London’s blue-chip index pushed higher at the end of the week, helped by a strong showing from British Airways owner International Airlines Group (IAG).
IAG’s shares flew up by 5.84% or 37.4p during the session, closing the day at 678p, making it one of the top risers on the FTSE 100 which ended the day up 0.86% or 64.45 points at 7,567.14.
It came as IAG reported a sharp increase in first quarter profit on Friday, helped in part by the timing of Easter.
Operating profit in the three months to March 31 rose 75% to 280 million euros (£247 million), traditionally the weakest quarter of the year for airlines, while underlying revenues rose 1%.
George Salmon, an equity analyst at Hargreaves Lansdown, said: “IAG is adding more passengers, and its planes are taking off with fewer empty seats. That’s helping the top line grow nicely.
“But we think the really impressive part of these results is the group’s tighter grip on controllable costs.”
It also emerged during the day that Norwegian Air Shuttle (NAS) had rejected two takeover offers from IAG.
Pearson’s shares also jumped up after it said its “cost efficiency programme” was on track to deliver £300 million of annualised savings by 2020.
The group was the top FTSE 100 riser on the news, with shares closing the day 7.66% or 63.6p higher at 893.6p.
Across Europe, France’s Cac 40 was up 0.26%, while the Dax in Germany rose 1.02%.
Sterling was down on the strength of the US dollar following healthy jobs data from across the pond.
US non-farm payroll data showed the unemployment rate fell to 3.9% in April, an 18-year low, although non-farm payrolls rose by just 164,000, less than analysts were expecting.
Sterling was down 0.37% against the dollar at 1.352. Against the euro, the pound was flat at 1.133.
David Madden, market analyst at CMC Markets, said: “These number weren’t amazing, but the US jobs market is healthy. The earnings figures were a little disappointing.
“March earnings were revised lower too. Earnings data has become more important recently, and today’s numbers point to a plateauing in the US economy.”
In oil markets, Brent crude prices were relatively stable, rising 1.62% to 74.85 US dollars per barrel.
In UK stocks, HSBC’s shares were hit after it revealed a surprise drop in profits.
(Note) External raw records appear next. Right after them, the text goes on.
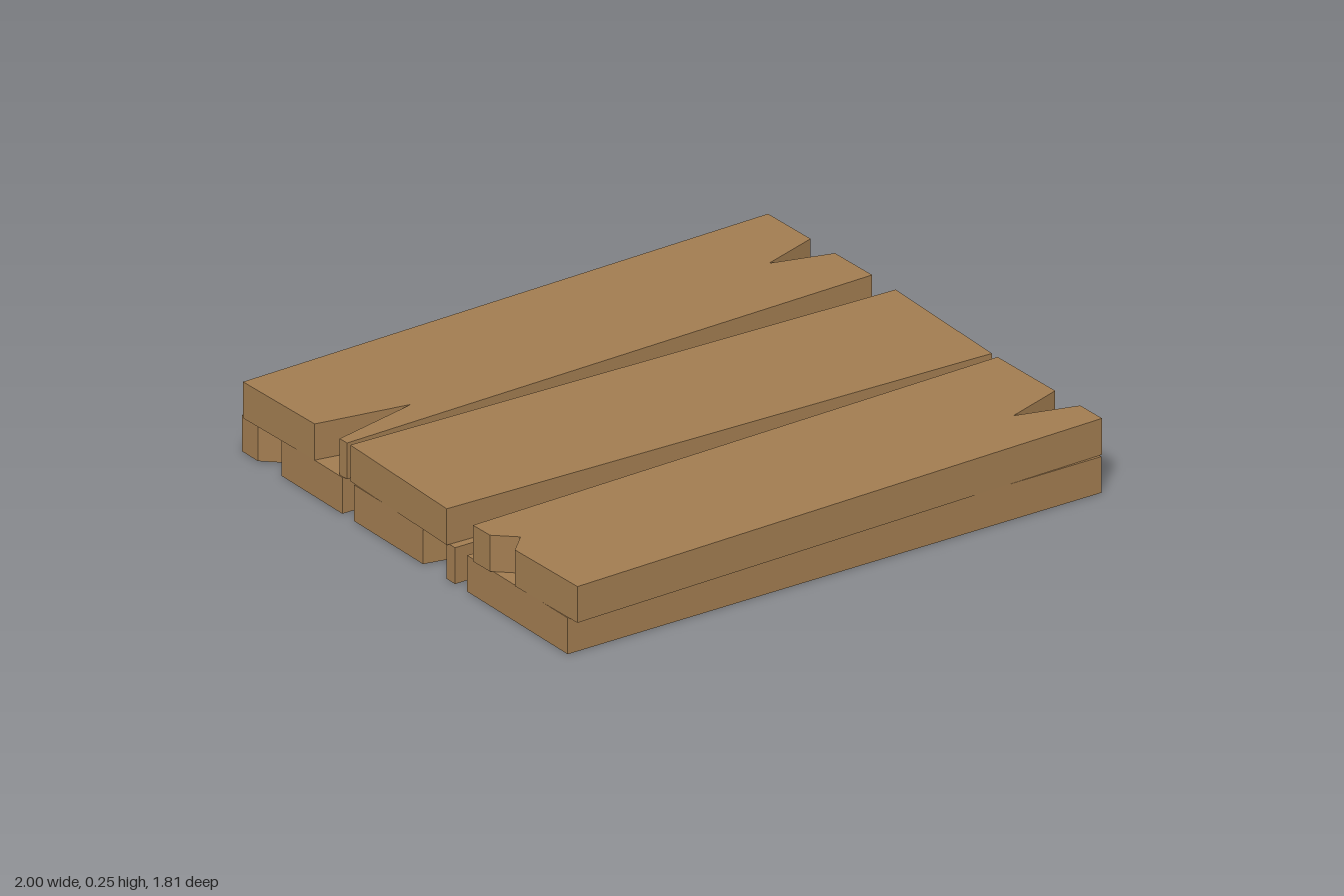
import * as THREE from 'three';

const LAYER = 0.1225; // thickness of one layer of planks

// Plank from its four corners [x, z] (back left, back right, front right, front left)
// with wedge-shaped splits [z start, tip x, tip z, z end] in the ends.
function makePlank(name, material, corners, base, { left, right } = {}) {
  const [bl, br, fr, fl] = corners;
  const onEdge = (a, b, z) => [a[0] + (b[0] - a[0]) * (z - a[1]) / (b[1] - a[1]), z];
  const points = [bl, br];
  if (right) points.push(onEdge(br, fr, right[0]), [right[1], right[2]], onEdge(br, fr, right[3]));
  points.push(fr, fl);
  if (left) points.push(onEdge(bl, fl, left[3]), [left[1], left[2]], onEdge(bl, fl, left[0]));

  const shape = new THREE.Shape(points.map(([x, z]) => new THREE.Vector2(x, -z)));
  const geometry = new THREE.ExtrudeGeometry(shape, { depth: LAYER, bevelEnabled: false });
  geometry.rotateX(-Math.PI / 2);
  const mesh = new THREE.Mesh(geometry, material);
  mesh.name = name;
  mesh.position.y = base;
  return mesh;
}

// Corners of an unrotated plank
const straight = (z0, z1) => [[-0.99, z0], [0.99, z0], [0.99, z1], [-0.99, z1]];

export function createModel() {
  const group = new THREE.Group();
  group.name = 'plankFloor';
  const wood = new THREE.MeshStandardMaterial({ color: 0xa17c50 });
  wood.name = 'wood';

  // Lower layer: straight planks
  group.add(
    makePlank('lowerPlankBack', wood, straight(-0.875, -0.34), 0, {
      left: [-0.79, -0.925, -0.73, -0.665],
      right: [-0.573, 0.79, -0.51, -0.446],
    }),
    makePlank('lowerPlankMiddle', wood, straight(-0.277, 0.26), 0, {
      left: [0.09, -0.67, 0.153, 0.215],
      right: [-0.053, 0.65, 0.01, 0.073],
    }),
    makePlank('lowerPlankFront', wood, straight(0.325, 0.86), 0),
  );

  // Upper layer: planks laid slightly askew
  group.add(
    makePlank('upperPlankBack', wood,
      [[-1, -0.855], [0.985, -0.908], [1, -0.375], [-0.985, -0.322]], LAYER, {
        left: [-0.488, -0.67, -0.433, -0.36],
        right: [-0.69, 0.79, -0.622, -0.565],
      }),
    makePlank('upperPlankMiddle', wood,
      [[-0.985, -0.305], [1, -0.25], [0.985, 0.285], [-1, 0.23]], LAYER),
    makePlank('upperPlankFront', wood,
      [[-1, 0.37], [0.985, 0.315], [1, 0.85], [-0.985, 0.905]], LAYER, {
        left: [0.457, -0.928, 0.52, 0.585],
        right: [0.61, 0.79, 0.68, 0.738],
      }),
  );
  return group;
}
The London-based banking giant saw pre-tax profit slip 4% in the period to 4.8 billion US dollars (£3.5 billion), largely due to a hike in operating expenses.
The bank also announced a two billion US dollar (£1.5 billion) share buyback. Shares were down 0.96% or 6.9p at 714.4p.
Fantasy miniatures maker Games Workshop upgraded its profits forecast for the full year, but the retailer’s shares remained fairly flat over the session.
The Nottingham-based group said that a solid few months of sales in the three months to April 30 will help full-year profits to come in “slightly above expectations”. Stellar results have been helped by online sales and the continued popularity of tabletop game Warhammer. Shares closed the day up 0.2% or 5p at 2,445p.
The biggest risers on the FTSE 100 were Pearson up 63.6p to 893.6p, IAG up 37.4p to 678p, Reckitt Benckiser up 167p to 5,727p and BHP Billiton up 43.4p to 1,601.4p.
The biggest fallers on the FTSE 100 were Evraz down 8.4p to 481.6p, Standard Life Aberdeen down 5.4p to 362.3p, Berkeley Group down 47p to 4,076p and HSBC down 6.9p to 714.4p.